Many bank jobs required you to be bonded. Since being bonded is a legal matter, it is important that you understand this concept and how it will affect your employment prospects.
Bonding is a generic concept that applies to a variety of jobs. Upon hiring, an employer obtains a policy from an insurance company that will reimburse the business in case of theft. Considering how much money is readily accessible to tellers or other bank employees, bonding can save financial institutions a great deal of money. In fact, certain states legally require banks to use bonds.
When a bank bonds you, it means that it's protected in case you commit a dishonest act, such as theft. It basically implies a significant amount of trust on the bank's part. When a bank officially believes that you can handle thousands of dollars in cash on a daily basis, consider it a compliment about your personal and moral integrity.
In order to be bonded by a bank, you need to be bondable. According to labor employment lawyer, Robert Smithson, being bondable essentially means that "you are considered responsible to be trusted with money." In short, you are bondable as long as you have not been charged with financial crimes like fraud or theft.

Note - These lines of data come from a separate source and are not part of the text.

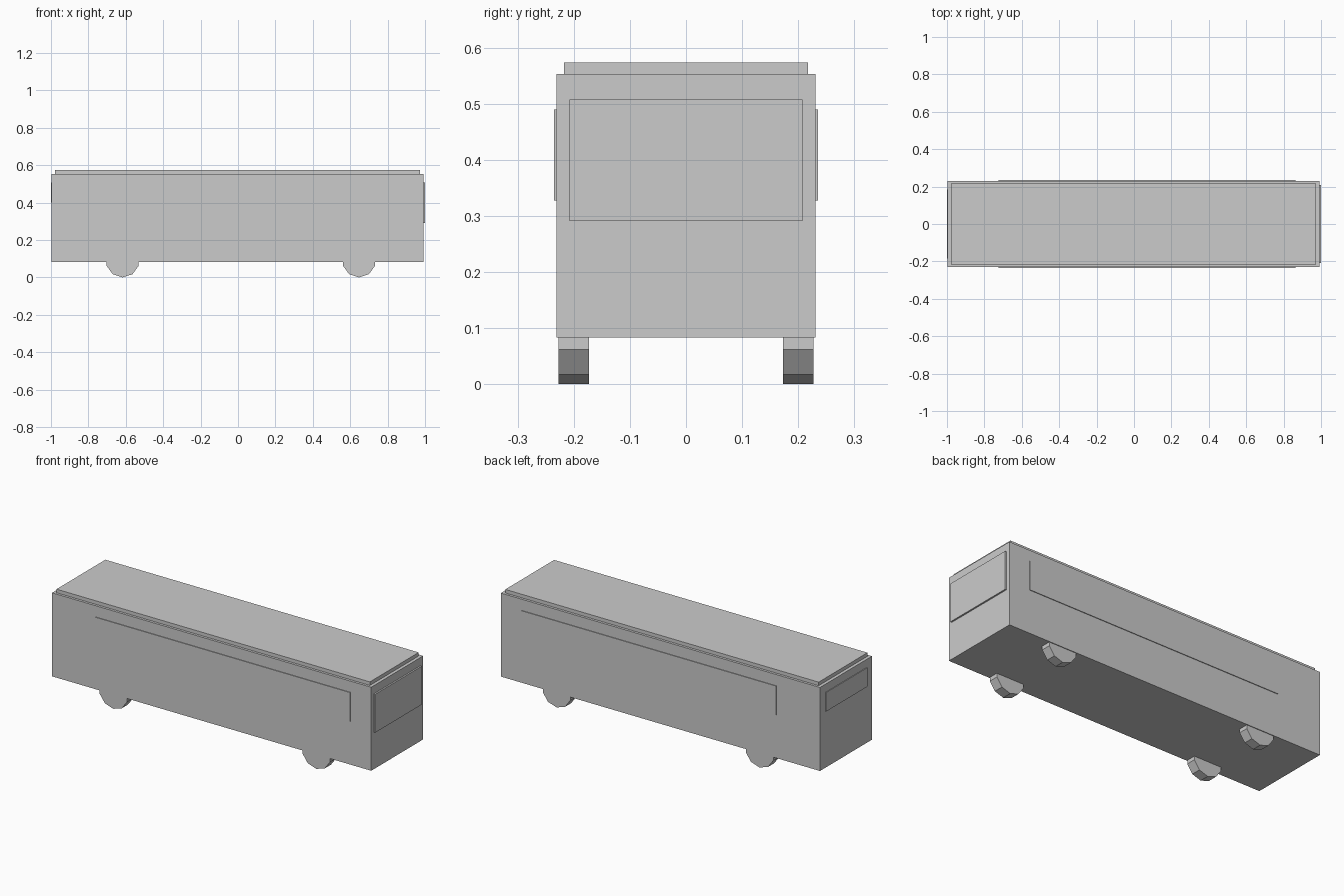
import bpy
from math import pi
from mathutils import Matrix

cube = bpy.data.objects.get("Cube")
if cube:
    bpy.data.objects.remove(cube, do_unlink=True)

# One plain grey for the whole vehicle
grey = bpy.data.materials.new("plain grey")
grey.use_nodes = True
colour = (0.6, 0.6, 0.6, 1)
grey.diffuse_color = colour
grey.node_tree.nodes["Principled BSDF"].inputs["Base Color"].default_value = colour


def finish(name, transform):
    """Name the new object, bake its transform and colour it."""
    obj = bpy.context.object
    obj.name = obj.data.name = name
    obj.data.transform(transform)
    obj.data.materials.append(grey)
    return obj


def box(name, x, y, z):
    """Box between (min, max) pairs on each axis."""
    bpy.ops.mesh.primitive_cube_add(size=1)
    centre = [sum(pair) / 2 for pair in (x, y, z)]
    size = [pair[1] - pair[0] for pair in (x, y, z)]
    return finish(name, Matrix.Translation(centre) @ Matrix.Diagonal((*size, 1)))


def wheel(name, x, y, radius=0.09, width=0.054):
    """Ten-sided wheel with one corner on the ground."""
    bpy.ops.mesh.primitive_cylinder_add(vertices=10, radius=radius, depth=width)
    turn = Matrix.Rotation(pi / 2, 4, "X")
    return finish(name, Matrix.Translation((x, y, radius)) @ turn)


# Body and raised roof panel
box("body", (-0.996, 0.991), (-0.231, 0.231), (0.083, 0.553))
box("roof_panel", (-0.978, 0.973), (-0.217, 0.217), (0.553, 0.573))

# End windows, the nose being at +x
box("windshield", (0.985, 1.0), (-0.208, 0.208), (0.291, 0.507))
box("rear_window", (-1.0, -0.99), (-0.184, 0.184), (0.4, 0.507))

# Side window bands and wheels
for side, s in (("left", 1), ("right", -1)):
    box(f"{side}_window_band", (-0.725, 0.863), sorted((s * 0.226, s * 0.235)), (0.327, 0.49))
    wheel(f"nose_{side}_wheel", 0.647, s * 0.2)
    wheel(f"tail_{side}_wheel", -0.617, s * 0.2)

If you still have questions, the organization's human resources department can provide clarification.
There are different types of bonds, depending on the type of business. Banks specifically use fidelity bonds. Also known as banker's blanket bonds, they can take on a variety of forms. The named schedule fidelity bond is an insurance policy taken on a specific employee. The bank can only make a claim with proof that the employee in question committed theft. The blanket position bond is a fidelity bond that provides broad coverage, so a bank does not have to name the offenders in question. The third and final fidelity bond is the primary commercial blanket bond. This is almost identical to the blanket position bond, except that the primary commercial bond provides a smaller amount of coverage.